Najee Ali Baker, 21, died at a local hospital as a result of his wounds.
Baker, who transferred to WSSU in March 2017 from Dean College in Franklin, Mass., was a walk-on defensive lineman for Winston-Salem State’s football team who redshirted this past season. He is from Brooklyn, New York.
“I was shocked when I got the call and as a coach you never want to get this kind of call,” Coach Kienus Boulware said. “I spoke with Najee’s father, and it’s a tough call to make to let him know that his son won’t be coming home.”
Police responded to the shooting at 1 a.m.
In an email message to Wake Forest students and faculty members Saturday, WFU President Nathan Hatch said Baker was shot during a fight at a party in The Barn. The Barn is a building on campus that is the site of concerts, speakers and various events. Student groups chartered by the university can use The Barn for free.
Investigators say students from Wake Forest and WSSU attended the party on Wake Forest’s campus, which was hosted by the Pi Omicron chapter of Delta Sigma Theta sorority, according to a spokeswoman.
Officials from both universities said they are working together to support students affected by the crime.
WSSU Chancellor Elwood Robinson issued a statement Saturday afternoon about the shooting.
“Mr. Baker was a promising young man. It is truly a tragedy that his life was cut short in an act of unnecessary and senseless violence,” Robinson said. “It is times like these that remind us of the fragility of life and the importance of cherishing one another.”
Police say there’s no reason to believe the shooter remained on campus and that the incident appears to be an isolated one. No further details will be released at this time, said Lt. Mike Cardwell of the Winston-Salem Police Department.
Hatch said police are increasing security and patrols on WFU’s campus and in the surrounding area.
Noah Watkins, a sophomore at Wake Forest, said he woke up Saturday morning to a flurry of texts and calls. After hearing about the incident, he began to call his friends who had been in the area of the shooting.
“It was jarring to think how easily one of them could have been at the party where the shooting took place,” said Watkins, who had gone to bed early Friday night. “I had been asked to join them and was extremely on the fence. While I wouldn’t have been at the location of the shooting, knowing in hindsight that it was a possibility at all fills you with anxiety and questions.”
Watkins said the mood on campus was different Saturday morning, with urgent chatter and unanswered questions about the fatal shooting.
“It was a strange mix of people being bewildered or anxious at the situation and angry or confused as to why the suspect had not been apprehended,” Watkins said.
He said he saw one student who had been at the party telling some of the cafeteria workers how crazy and scary the situation was.
“Then suddenly another Pit (cafeteria) worker came up from around the corner and embraced the student,” Watkins said. “He must have known her, and as they hugged the other worker said, ‘She was there last night, man. She was there. Thank God.’”
Detectives are continuing to interview witnesses and investigate the incident as people struggle to grapple with the loss of a fellow student.

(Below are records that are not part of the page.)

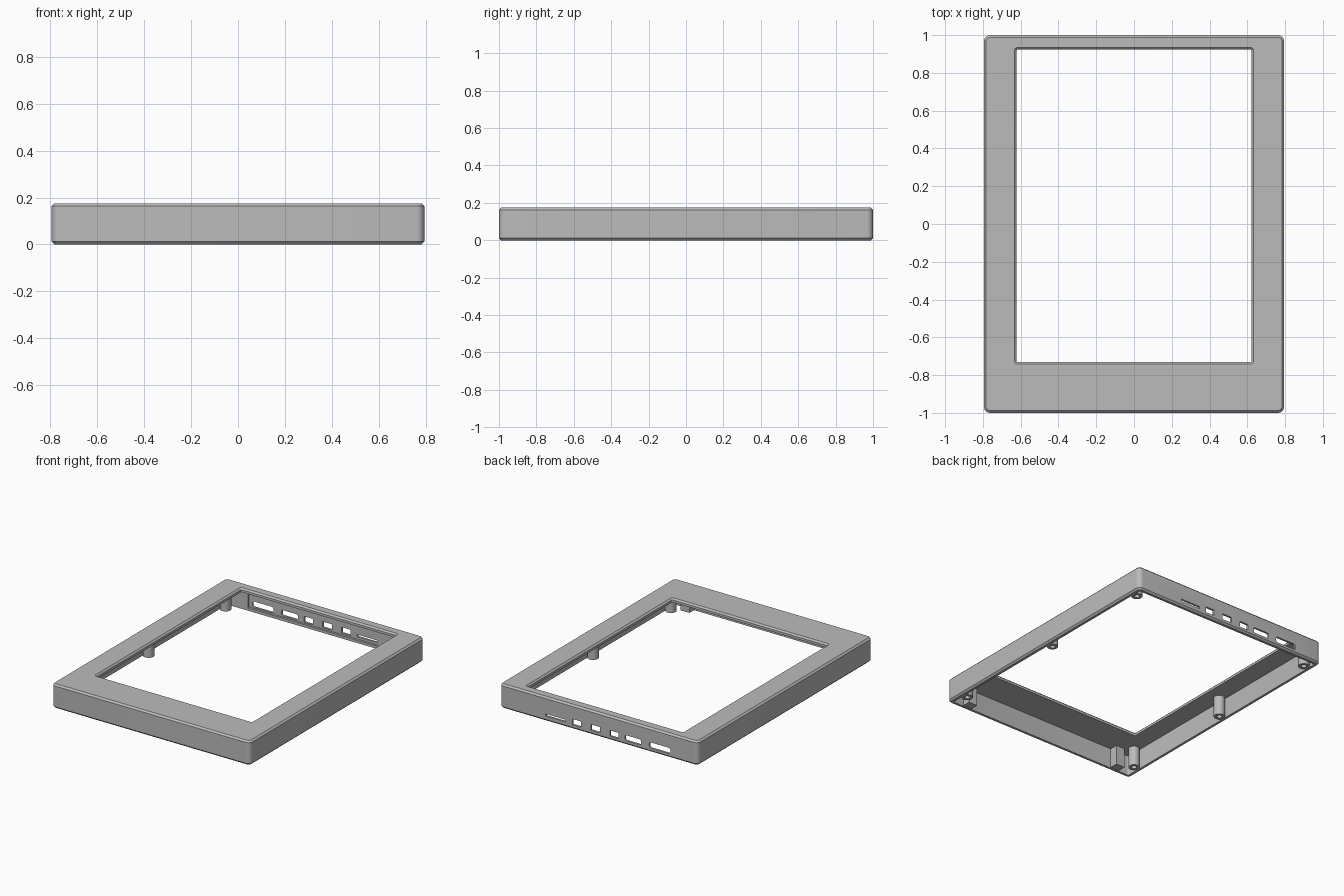
import bpy, bmesh, math
from mathutils import Matrix, Vector

cube = bpy.data.objects.get("Cube")
if cube:
    bpy.data.objects.remove(cube, do_unlink=True)

grey = bpy.data.materials.new("plain_grey")
grey.use_nodes = True
GREY = (0.5, 0.5, 0.5, 1)
grey.diffuse_color = GREY
grey.node_tree.nodes["Principled BSDF"].inputs["Base Color"].default_value = GREY

HX, HY, TOP = 0.795, 1.0, 0.175     # half width, half depth, height
WALL, CEIL = 0.03, 0.147            # wall thickness, underside of the bezel


def ring(bm, x0, x1, y0, y1, r, z, seg=6):
    """Rounded rectangle of vertices at height z."""
    verts = []
    for k, (cx, cy) in enumerate([(x1 - r, y1 - r), (x0 + r, y1 - r),
                                  (x0 + r, y0 + r), (x1 - r, y0 + r)]):
        for i in range(seg + 1):
            a = math.pi / 2 * (k + i / seg)
            verts.append(bm.verts.new((cx + r * math.cos(a), cy + r * math.sin(a), z)))
    return verts


def bridge(bm, a, b):
    n = len(a)
    for i in range(n):
        bm.faces.new((a[i], a[(i + 1) % n], b[(i + 1) % n], b[i]))


def prism(bm, x0, x1, y0, y1, r, z0, z1):
    a, b = ring(bm, x0, x1, y0, y1, r, z0), ring(bm, x0, x1, y0, y1, r, z1)
    bridge(bm, a, b)
    bm.faces.new(a)
    bm.faces.new(b)


def finish(bm, name, smooth=True):
    bmesh.ops.recalc_face_normals(bm, faces=bm.faces)
    mesh = bpy.data.meshes.new(name)
    bm.to_mesh(mesh)
    bm.free()
    mesh.materials.append(grey)
    ob = bpy.data.objects.new(name, mesh)
    bpy.context.collection.objects.link(ob)
    if smooth:
        shade(ob)
    return ob


def shade(ob):
    bpy.ops.object.select_all(action='DESELECT')
    ob.select_set(True)
    bpy.context.view_layer.objects.active = ob
    bpy.ops.object.shade_smooth_by_angle(angle=math.radians(30))


def cut(ob, cutter):
    bpy.context.view_layer.objects.active = ob
    mod = ob.modifiers.new("cut", 'BOOLEAN')
    mod.operation, mod.solver, mod.object = 'DIFFERENCE', 'EXACT', cutter
    bpy.ops.object.modifier_apply(modifier=mod.name)
    bpy.data.objects.remove(cutter, do_unlink=True)


# Frame shell: closed loft from bottom rim, up the outside, through the window, down the cavity
def body(bm, inset, r, z):
    return ring(bm, inset - HX, HX - inset, inset - HY, HY - inset, r, z)


def window(bm, grow, z):
    return ring(bm, -0.621 - grow, 0.621 + grow, -0.731 - grow, 0.924 + grow, 0.006 + grow, z)


bm = bmesh.new()
loops = [body(bm, 0.012, 0.022, 0), body(bm, 0, 0.034, 0.012),
         body(bm, 0, 0.034, TOP - 0.012), body(bm, 0.012, 0.022, TOP),
         window(bm, 0.011, TOP), window(bm, 0, TOP - 0.011), window(bm, 0, CEIL),
         body(bm, WALL, 0.012, CEIL), body(bm, WALL, 0.012, 0)]
for i, loop in enumerate(loops):
    bridge(bm, loop, loops[(i + 1) % len(loops)])
frame = finish(bm, "frame_shell", False)

# Thinned pocket inside the back wall, behind the ports
bm = bmesh.new()
bmesh.ops.create_cube(bm, size=1, matrix=Matrix.LocRotScale(
    Vector((0, 0.965, 0.075)), None, Vector((1.2, 0.04, 0.11))))
cut(frame, finish(bm, "pocket_cutter", False))

# Port openings in the back wall: x centre, z centre, width, height, corner radius
PORTS = [(0.345, 0.045, 0.16, 0.016, 0.002), (0.175, 0.052, 0.07, 0.042, 0.003),
         (0.025, 0.052, 0.075, 0.042, 0.003), (-0.125, 0.05, 0.07, 0.042, 0.003),
         (-0.275, 0.05, 0.13, 0.04, 0.012), (-0.49, 0.05, 0.17, 0.042, 0.016)]
bm = bmesh.new()
for x, z, w, h, r in PORTS:
    prism(bm, x - w / 2, x + w / 2, z - h / 2, z + h / 2, r, -1.1, -0.9)
bmesh.ops.rotate(bm, verts=bm.verts, matrix=Matrix.Rotation(math.pi / 2, 3, 'X'))
cut(frame, finish(bm, "port_cutter", False))
shade(frame)


# Screw bosses: tubes with a blind hole, along both side walls
def circle(bm, x, y, r, z, n=24):
    return [bm.verts.new((x + r * math.cos(math.tau * i / n),
                          y + r * math.sin(math.tau * i / n), z)) for i in range(n)]


for side, sx in (("left", 1), ("right", -1)):
    for place, y in (("front", -0.87), ("middle", 0.02), ("back", 0.9)):
        bm = bmesh.new()
        tube = [circle(bm, sx * 0.73, y, r, z) for r, z in
                ((0.038, CEIL + 0.005), (0.038, 0.004), (0.018, 0.004), (0.018, 0.1))]
        for a, b in zip(tube, tube[1:]):
            bridge(bm, a, b)
        bm.faces.new(tube[0])
        bm.faces.new(tube[-1])
        finish(bm, f"{place}_{side}_screw_boss")
    # Square support block against the front wall
    bm = bmesh.new()
    bmesh.ops.create_cube(bm, size=1, matrix=Matrix.LocRotScale(
        Vector((sx * 0.645, -0.943, 0.078)), None, Vector((0.07, 0.066, 0.148))))
    finish(bm, f"{side}_support_block", False)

Baker, who played one season of football at Dean, a private college with about 1,400 full-and part-time students, committed to play at WSSU in 2017. His major was physical education.

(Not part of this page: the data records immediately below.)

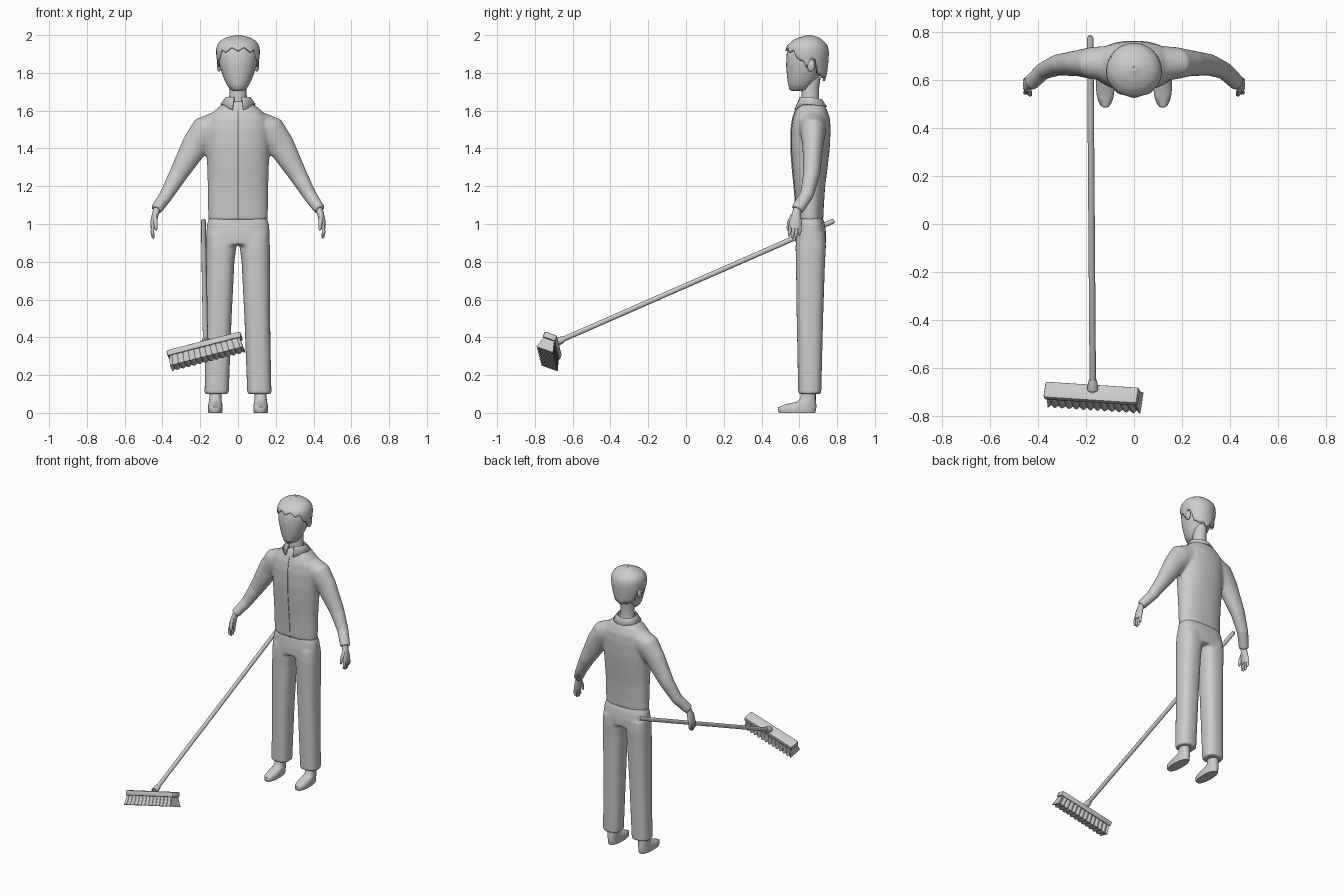
import bpy, bmesh, math
from mathutils import Vector, Matrix

if "Cube" in bpy.data.objects:
    bpy.data.objects.remove(bpy.data.objects["Cube"])

grey = bpy.data.materials.new("plain grey")
grey.diffuse_color = (0.6, 0.6, 0.6, 1)
grey.use_nodes = True
grey.node_tree.nodes["Principled BSDF"].inputs["Base Color"].default_value = grey.diffuse_color


def ring(c, u, v, a, b, n=28, p=2.0):
    """Superellipse ring around c in the plane u, v."""
    out = []
    for i in range(n):
        t = 2 * math.pi * i / n
        co, si = math.cos(t), math.sin(t)
        out.append(Vector(c) + Vector(u) * a * math.copysign(abs(co) ** (2 / p), co)
                   + Vector(v) * b * math.copysign(abs(si) ** (2 / p), si))
    return out


def zring(z, cx, rx, y0, y1, n=32, p=2.3):
    """Level ring given by its half width and its front and back y."""
    return ring((cx, (y0 + y1) / 2, z), (1, 0, 0), (0, 1, 0), rx, (y1 - y0) / 2, n, p)


def tube(pts, radii, ref=(0, 1, 0), n=20):
    """Rings along a path; radii are (across, along ref)."""
    pts = [Vector(p) for p in pts]
    rings = []
    for i, p in enumerate(pts):
        t = (pts[min(i + 1, len(pts) - 1)] - pts[max(i - 1, 0)]).normalized()
        u = t.cross(Vector(ref)).normalized()
        rings.append(ring(p, u, u.cross(t), radii[i][0], radii[i][1], n))
    return rings


def build(name, shells, cap=True, closed=True, angle=40, voxel=0):
    """Loft each list of rings into one object."""
    bm = bmesh.new()
    for rings in shells:
        vs = [[bm.verts.new(p) for p in r] for r in rings]
        n = len(vs[0])
        for a, b in zip(vs, vs[1:]):
            for i in range(n if closed else n - 1):
                j = (i + 1) % n
                bm.faces.new((a[i], a[j], b[j], b[i]))
        if cap:
            bm.faces.new(vs[0])
            bm.faces.new(vs[-1])
    bmesh.ops.recalc_face_normals(bm, faces=bm.faces)
    return finish(name, bm, angle, voxel)


def finish(name, bm, angle=40, voxel=0):
    me = bpy.data.meshes.new(name)
    bm.to_mesh(me)
    bm.free()
    me.materials.append(grey)
    for f in me.polygons:
        f.use_smooth = True
    me.set_sharp_from_angle(angle=math.radians(angle))
    ob = bpy.data.objects.new(name, me)
    bpy.context.collection.objects.link(ob)
    if voxel:
        m = ob.modifiers.new("blend", 'REMESH')
        m.mode, m.voxel_size, m.use_smooth_shade = 'VOXEL', voxel, True
        s = ob.modifiers.new("soften", 'SMOOTH')
        s.factor, s.iterations = 0.5, 8
    return ob


def lerp(keys, x):
    """Interpolate rows of (x, values...)."""
    for a, b in zip(keys, keys[1:]):
        if x <= b[0]:
            t = max(0, (x - a[0]) / (b[0] - a[0]))
            return [p + (q - p) * t for p, q in zip(a[1:], b[1:])]
    return list(keys[-1][1:])


# shirt: torso and both sleeves blended together
torso = [(1.02, .158, .585, .727), (1.1, .159, .581, .73), (1.2, .16, .573, .737),
         (1.3, .163, .563, .75), (1.4, .168, .556, .761), (1.5, .17, .557, .766),
         (1.56, .16, .566, .762), (1.6, .125, .58, .748), (1.63, .088, .592, .735),
         (1.65, .06, .605, .72)]
shells = [[zring(z, 0, rx, a, b) for z, rx, a, b in torso]]
for s in (-1, 1):
    path = [(.1, .67, 1.53), (.17, .672, 1.49), (.225, .672, 1.42), (.315, .665, 1.265),
            (.378, .64, 1.155), (.433, .588, 1.075)]
    shells.append(tube([(s * x, y, z) for x, y, z in path],
                       [(.07, .075), (.086, .068), (.073, .056), (.05, .045), (.037, .037), (.031, .035)]))
build("shirt", shells, voxel=.008)
build("shirt_placket", [tube([(0, a - .001, z) for z, rx, a, b in torso[:8]], [(.003, .003)] * 8, (1, 0, 0), 8)])

# collar: folded band, open at the front with drooping points
rows = [[], [], []]
for i in range(41):
    t = math.radians(18 + 324 * i / 40)
    sx, cy = math.sin(t), -math.cos(t)
    droop = .03 * max(0, -cy - .55) / .45
    back = .012 * max(0, cy)
    for row, (r, z) in zip(rows, [(.062, 1.645), (.066, 1.668), (.09, 1.632)]):
        flap = droop if z < 1.64 else 0
        row.append(Vector((r * sx, .66 + r * .92 * cy - flap * .15, z - flap - back)))
collar = build("collar", [rows], cap=False, closed=False, angle=60)
m = collar.modifiers.new("thickness", 'SOLIDIFY')
m.thickness, m.offset = .008, 0

# trousers: hips and two legs blended together
hips = [(.89, .168, .58, .742), (.95, .168, .58, .742), (1.0, .164, .585, .735), (1.04, .15, .592, .722)]
leg = [(.1, .113, .064, .594, .716), (.5, .102, .068, .586, .726), (.8, .094, .075, .582, .736),
       (.88, .089, .08, .58, .741), (.95, .085, .08, .585, .738)]
shells = [[zring(z, 0, rx, a, b, p=2.6) for z, rx, a, b in hips]]
for s in (-1, 1):
    shells.append([zring(z, s * cx, rx, a, b, p=2.5) for z, cx, rx, a, b in leg])
build("trousers", shells, voxel=.008)

# feet and hands
foot = [(0, .036, .492, .684), (.012, .039, .486, .688), (.03, .039, .488, .69), (.045, .037, .525, .69),
        (.058, .034, .585, .688), (.075, .032, .606, .687), (.13, .031, .61, .687)]
for s, side in ((-1, "right"), (1, "left")):
    build(side + "_foot", [[zring(z, s * .12, rx, a, b) for z, rx, a, b in foot]], angle=55)
    palm = tube([(s * x, y, z) for x, y, z in [(.425, .593, 1.09), (.438, .584, 1.05), (.447, .58, 1.01), (.451, .577, .975)]],
                [(.02, .022), (.018, .024), (.017, .034), (.012, .032)], n=16)
    shells = [palm]
    for k in range(4):
        y, end = .551 + .0175 * k, (.935, .922, .925, .94)[k]
        shells.append(tube([(s * .45, y, .99), (s * .454, y - .002, .957), (s * .449, y - .004, end + .006), (s * .447, y - .004, end)],
                           [(.009, .009), (.009, .009), (.007, .007), (.003, .003)], n=10))
    shells.append(tube([(s * .44, .565, 1.045), (s * .437, .547, 1.01), (s * .434, .541, .98), (s * .433, .54, .965)],
                       [(.012, .012), (.011, .012), (.009, .009), (.004, .004)], n=10))
    build(side + "_hand", shells, angle=60)

# head, neck and ears
head = [(1.703, .022, .562, .63), (1.712, .042, .547, .655), (1.74, .061, .54, .675), (1.78, .079, .535, .705),
        (1.84, .098, .53, .73), (1.9, .106, .533, .745), (1.95, .092, .55, .735), (1.98, .05, .59, .69)]
build("head", [[zring(z, 0, rx, a, b, p=2.05) for z, rx, a, b in head]], angle=80)
build("neck", [tube([(0, .663, 1.78), (0, .658, 1.72), (0, .658, 1.67), (0, .66, 1.62)],
                    [(.045, .05), (.044, .046), (.047, .046), (.055, .052)])])
for s, side in ((-1, "right"), (1, "left")):
    bm = bmesh.new()
    bmesh.ops.create_uvsphere(bm, u_segments=16, v_segments=10, radius=1)
    bm.transform(Matrix.Translation((s * .1, .662, 1.84)) @ Matrix.Diagonal((.012, .021, .034, 1)))
    finish(side + "_ear", bm)

# hair: cap whose lower edge follows a jagged hairline
shape = [(1.75, .07, .56, .732), (1.79, .092, .54, .746), (1.86, .111, .53, .754), (1.91, .117, .524, .757),
         (1.945, .112, .535, .75), (1.97, .094, .562, .728), (1.987, .066, .595, .705), (2.0, .012, .64, .665)]
line = [(0, 1.928), (.85, 1.918), (1.1, 1.875), (1.4, 1.865), (1.5, 1.825), (1.65, 1.825), (1.72, 1.875),
        (2.0, 1.875), (2.1, 1.79), (3.15, 1.762)]
n, rows = 80, []
for k in range(15):
    row = []
    for i in range(n):
        t = 2 * math.pi * i / n
        d = min(t, 2 * math.pi - t)
        jag = (.011 if d < 1 else .006) * (1 - abs((i % 8) - 4) / 2)
        low = lerp(line, d)[0] + jag
        z = low + (2 - low) * math.sin(k / 14 * math.pi / 2)
        rx, a, b = lerp(shape, z)
        row.append(Vector((rx * math.sin(t), (a + b) / 2 - (b - a) / 2 * math.cos(t), z)))
    rows.append(row)
top = rows[-1]
c = Vector((0, .652, 2.0))
rows.append([c.lerp(p, .1) for p in top])
hair = build("hair", [rows], cap=False, angle=60)
m = hair.modifiers.new("thickness", 'SOLIDIFY')
m.thickness, m.offset = .012, -1

# broom handle and socket
a, b = Vector((-.183, .785, 1.018)), Vector((-.172, -.7, .368))
build("broom_handle", [tube([a, a.lerp(b, .006), b], [(.009, .009), (.0135, .0135), (.0135, .0135)], (1, 0, 0), 16)])
build("broom_socket", [tube([a.lerp(b, .965), a.lerp(b, .975), a.lerp(b, .995)],
                            [(.015, .015), (.02, .02), (.023, .023)], (1, 0, 0), 16)])

# broom head frame: u along the block, v down the bristles
u = Vector((.966, -.062, .248)).normalized()
v = Vector((.22, -.35, -.9))
v = (v - u * v.dot(u)).normalized()
w = u.cross(v)
frame = Matrix((u, w, -v)).transposed().to_4x4()
frame = Matrix.Translation((-.18, -.703, .37)) @ frame

bm = bmesh.new()
bmesh.ops.create_cube(bm, size=1)
bm.transform(Matrix.Translation((0, 0, -.015)) @ Matrix.Diagonal((.404, .072, .034, 1)))
bmesh.ops.bevel(bm, geom=bm.edges[:], offset=.008, segments=2, affect='EDGES', profile=.5)
finish("broom_block", bm).matrix_world = frame

# bristles: ridged rows flaring downward
cols = []
for i in range(53):
    x = i / 26 - 1
    k = (1, .3, -1, .3)[i % 4]
    cols.append([Vector((x * .192, -.028 - .002 * k, -.028)), Vector((x * .2, -.042 - .005 * k, -.09 - .003 * k)),
                 Vector((x * .2, .042 + .005 * k, -.09 - .003 * k)), Vector((x * .192, .028 + .002 * k, -.028))])
build("broom_bristles", [cols], angle=30).matrix_world = frame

Boulware said Baker likely would have had a chance to be a contributor on the defensive line this fall.
He said the WSSU team will meet at the Bowman Gray Stadium fieldhouse to talk about what happened. Counseling services will also be available.
“We are all really shocked by this because he was a quiet guy and a great teammate,” Boulware said. “We knew him as a kid who was laid back and quiet, and he never gave us an ounce of trouble. This is just a tough time for all of us at Winston-Salem State and not just the football team.”
Robinson said it’s important that the WSSU community understands that safety is a shared responsibility and that people must come together in times of tragedy.
“As a Ram family ... we must support one another, uplift one another and care for one another through the coming days,” he said. “I encourage you to take advantage of resources if you are in need of support during this time of mourning.”
Anyone with information about the shooting is asked to call Winston-Salem police at 336-773-7700 or Crime Stoppers at 336-727-2800.